# What you have to do:
Restate word for word the lines of the records below, starting at the line that contains "bpy.context.collection.objects.link(ob)" and ending at the line that contains "x1, y0, y1)", with both of those lines included and nothing else.

# Data:
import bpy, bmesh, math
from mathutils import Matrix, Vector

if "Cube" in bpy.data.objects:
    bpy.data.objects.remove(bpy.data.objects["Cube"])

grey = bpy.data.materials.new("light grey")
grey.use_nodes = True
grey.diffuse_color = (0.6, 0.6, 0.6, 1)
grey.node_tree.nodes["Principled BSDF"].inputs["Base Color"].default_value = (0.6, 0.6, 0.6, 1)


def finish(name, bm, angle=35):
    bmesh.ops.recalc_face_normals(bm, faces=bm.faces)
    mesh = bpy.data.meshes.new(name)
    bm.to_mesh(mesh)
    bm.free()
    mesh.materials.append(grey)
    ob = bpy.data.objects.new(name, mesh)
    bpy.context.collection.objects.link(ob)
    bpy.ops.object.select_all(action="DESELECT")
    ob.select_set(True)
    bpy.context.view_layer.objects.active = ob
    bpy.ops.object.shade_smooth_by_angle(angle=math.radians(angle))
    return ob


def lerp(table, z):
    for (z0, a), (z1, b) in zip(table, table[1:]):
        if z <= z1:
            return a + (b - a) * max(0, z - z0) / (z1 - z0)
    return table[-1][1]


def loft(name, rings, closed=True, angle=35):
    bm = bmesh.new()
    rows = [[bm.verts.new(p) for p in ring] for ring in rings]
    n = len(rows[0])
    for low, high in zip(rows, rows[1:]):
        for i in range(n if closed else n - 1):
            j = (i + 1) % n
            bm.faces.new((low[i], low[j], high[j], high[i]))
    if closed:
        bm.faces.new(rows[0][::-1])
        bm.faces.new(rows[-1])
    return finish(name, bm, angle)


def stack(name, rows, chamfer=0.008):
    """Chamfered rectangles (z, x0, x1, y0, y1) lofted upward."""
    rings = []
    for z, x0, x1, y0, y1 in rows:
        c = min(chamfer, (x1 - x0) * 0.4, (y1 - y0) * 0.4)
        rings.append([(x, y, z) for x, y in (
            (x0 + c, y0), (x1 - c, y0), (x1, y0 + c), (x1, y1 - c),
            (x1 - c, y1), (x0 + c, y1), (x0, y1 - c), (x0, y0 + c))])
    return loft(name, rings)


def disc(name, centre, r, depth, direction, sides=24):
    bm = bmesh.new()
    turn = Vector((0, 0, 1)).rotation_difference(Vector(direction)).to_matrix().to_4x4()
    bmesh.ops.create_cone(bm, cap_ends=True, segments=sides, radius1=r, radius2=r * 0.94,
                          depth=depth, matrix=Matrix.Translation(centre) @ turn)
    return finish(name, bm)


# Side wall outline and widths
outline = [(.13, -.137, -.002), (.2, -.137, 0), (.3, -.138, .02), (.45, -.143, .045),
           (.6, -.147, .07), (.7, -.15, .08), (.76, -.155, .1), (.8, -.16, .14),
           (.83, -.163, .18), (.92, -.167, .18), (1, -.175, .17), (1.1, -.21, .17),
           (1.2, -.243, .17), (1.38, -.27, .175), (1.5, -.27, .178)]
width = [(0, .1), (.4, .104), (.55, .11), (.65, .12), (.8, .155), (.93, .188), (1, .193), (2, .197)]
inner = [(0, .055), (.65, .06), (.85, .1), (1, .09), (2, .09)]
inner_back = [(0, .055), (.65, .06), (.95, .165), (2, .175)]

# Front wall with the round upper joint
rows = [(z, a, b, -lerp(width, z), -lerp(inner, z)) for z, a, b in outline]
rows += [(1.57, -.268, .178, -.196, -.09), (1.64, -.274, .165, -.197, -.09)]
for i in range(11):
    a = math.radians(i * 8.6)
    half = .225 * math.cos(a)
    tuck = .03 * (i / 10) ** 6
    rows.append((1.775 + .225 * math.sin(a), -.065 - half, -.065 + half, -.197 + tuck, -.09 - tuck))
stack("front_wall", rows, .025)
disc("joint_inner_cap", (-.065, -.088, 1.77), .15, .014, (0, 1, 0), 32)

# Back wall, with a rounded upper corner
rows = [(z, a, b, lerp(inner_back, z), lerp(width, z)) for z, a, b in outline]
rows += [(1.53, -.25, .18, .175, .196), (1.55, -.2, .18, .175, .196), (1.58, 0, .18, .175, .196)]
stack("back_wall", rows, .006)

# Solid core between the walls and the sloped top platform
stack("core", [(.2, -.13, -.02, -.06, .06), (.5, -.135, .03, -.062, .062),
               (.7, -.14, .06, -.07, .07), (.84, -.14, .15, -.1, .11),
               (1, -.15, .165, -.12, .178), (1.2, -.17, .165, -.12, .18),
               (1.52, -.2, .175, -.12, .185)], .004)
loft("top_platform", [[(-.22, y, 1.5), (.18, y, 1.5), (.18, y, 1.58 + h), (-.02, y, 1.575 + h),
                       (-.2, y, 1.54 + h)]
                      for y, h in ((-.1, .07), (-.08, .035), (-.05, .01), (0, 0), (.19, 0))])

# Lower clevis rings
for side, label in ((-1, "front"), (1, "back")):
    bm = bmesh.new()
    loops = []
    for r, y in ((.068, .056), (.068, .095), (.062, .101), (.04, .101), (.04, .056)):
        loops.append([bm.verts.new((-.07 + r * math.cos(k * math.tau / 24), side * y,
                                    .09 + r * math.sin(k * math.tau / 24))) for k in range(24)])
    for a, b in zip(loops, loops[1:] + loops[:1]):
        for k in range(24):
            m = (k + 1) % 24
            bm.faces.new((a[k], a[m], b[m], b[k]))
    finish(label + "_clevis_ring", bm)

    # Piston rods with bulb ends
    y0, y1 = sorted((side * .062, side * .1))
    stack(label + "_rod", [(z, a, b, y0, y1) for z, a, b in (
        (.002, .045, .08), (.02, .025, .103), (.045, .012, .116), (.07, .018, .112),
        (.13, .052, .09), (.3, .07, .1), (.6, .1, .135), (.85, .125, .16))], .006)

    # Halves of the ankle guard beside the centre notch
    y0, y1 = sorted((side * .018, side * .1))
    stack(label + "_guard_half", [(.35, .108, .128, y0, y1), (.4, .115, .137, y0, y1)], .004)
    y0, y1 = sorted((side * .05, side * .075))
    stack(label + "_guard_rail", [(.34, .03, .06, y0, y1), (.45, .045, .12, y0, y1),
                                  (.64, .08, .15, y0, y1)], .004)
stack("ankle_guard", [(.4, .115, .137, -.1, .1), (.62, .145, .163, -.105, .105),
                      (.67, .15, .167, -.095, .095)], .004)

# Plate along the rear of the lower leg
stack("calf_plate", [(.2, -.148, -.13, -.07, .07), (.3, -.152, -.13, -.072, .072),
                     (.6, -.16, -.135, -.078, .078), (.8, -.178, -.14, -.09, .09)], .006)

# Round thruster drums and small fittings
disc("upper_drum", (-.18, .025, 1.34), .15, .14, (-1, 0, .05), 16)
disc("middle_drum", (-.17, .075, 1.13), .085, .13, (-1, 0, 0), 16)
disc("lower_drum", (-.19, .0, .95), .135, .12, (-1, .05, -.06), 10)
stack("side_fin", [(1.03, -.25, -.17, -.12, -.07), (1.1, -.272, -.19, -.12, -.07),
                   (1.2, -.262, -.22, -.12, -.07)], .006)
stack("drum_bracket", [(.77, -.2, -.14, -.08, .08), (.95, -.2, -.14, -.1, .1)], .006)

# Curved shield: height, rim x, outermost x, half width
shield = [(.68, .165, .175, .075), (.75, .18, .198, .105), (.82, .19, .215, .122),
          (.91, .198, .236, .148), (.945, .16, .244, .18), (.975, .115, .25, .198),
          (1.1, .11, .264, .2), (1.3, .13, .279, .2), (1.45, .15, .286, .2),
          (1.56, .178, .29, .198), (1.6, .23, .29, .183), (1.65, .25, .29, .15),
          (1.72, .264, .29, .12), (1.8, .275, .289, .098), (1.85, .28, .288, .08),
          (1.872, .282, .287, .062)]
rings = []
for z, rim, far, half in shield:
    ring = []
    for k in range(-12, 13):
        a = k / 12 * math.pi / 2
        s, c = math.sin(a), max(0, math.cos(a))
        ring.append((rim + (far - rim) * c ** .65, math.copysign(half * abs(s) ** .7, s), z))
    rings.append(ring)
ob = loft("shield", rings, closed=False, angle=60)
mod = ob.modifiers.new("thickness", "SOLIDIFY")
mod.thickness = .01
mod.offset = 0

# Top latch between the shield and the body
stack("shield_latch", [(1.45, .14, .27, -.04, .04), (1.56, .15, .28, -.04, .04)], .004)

# Response to the exercise:
    bpy.context.collection.objects.link(ob)
    bpy.ops.object.select_all(action="DESELECT")
    ob.select_set(True)
    bpy.context.view_layer.objects.active = ob
    bpy.ops.object.shade_smooth_by_angle(angle=math.radians(angle))
    return ob


def lerp(table, z):
    for (z0, a), (z1, b) in zip(table, table[1:]):
        if z <= z1:
            return a + (b - a) * max(0, z - z0) / (z1 - z0)
    return table[-1][1]


def loft(name, rings, closed=True, angle=35):
    bm = bmesh.new()
    rows = [[bm.verts.new(p) for p in ring] for ring in rings]
    n = len(rows[0])
    for low, high in zip(rows, rows[1:]):
        for i in range(n if closed else n - 1):
            j = (i + 1) % n
            bm.faces.new((low[i], low[j], high[j], high[i]))
    if closed:
        bm.faces.new(rows[0][::-1])
        bm.faces.new(rows[-1])
    return finish(name, bm, angle)


def stack(name, rows, chamfer=0.008):
    """Chamfered rectangles (z, x0, x1, y0, y1) lofted upward."""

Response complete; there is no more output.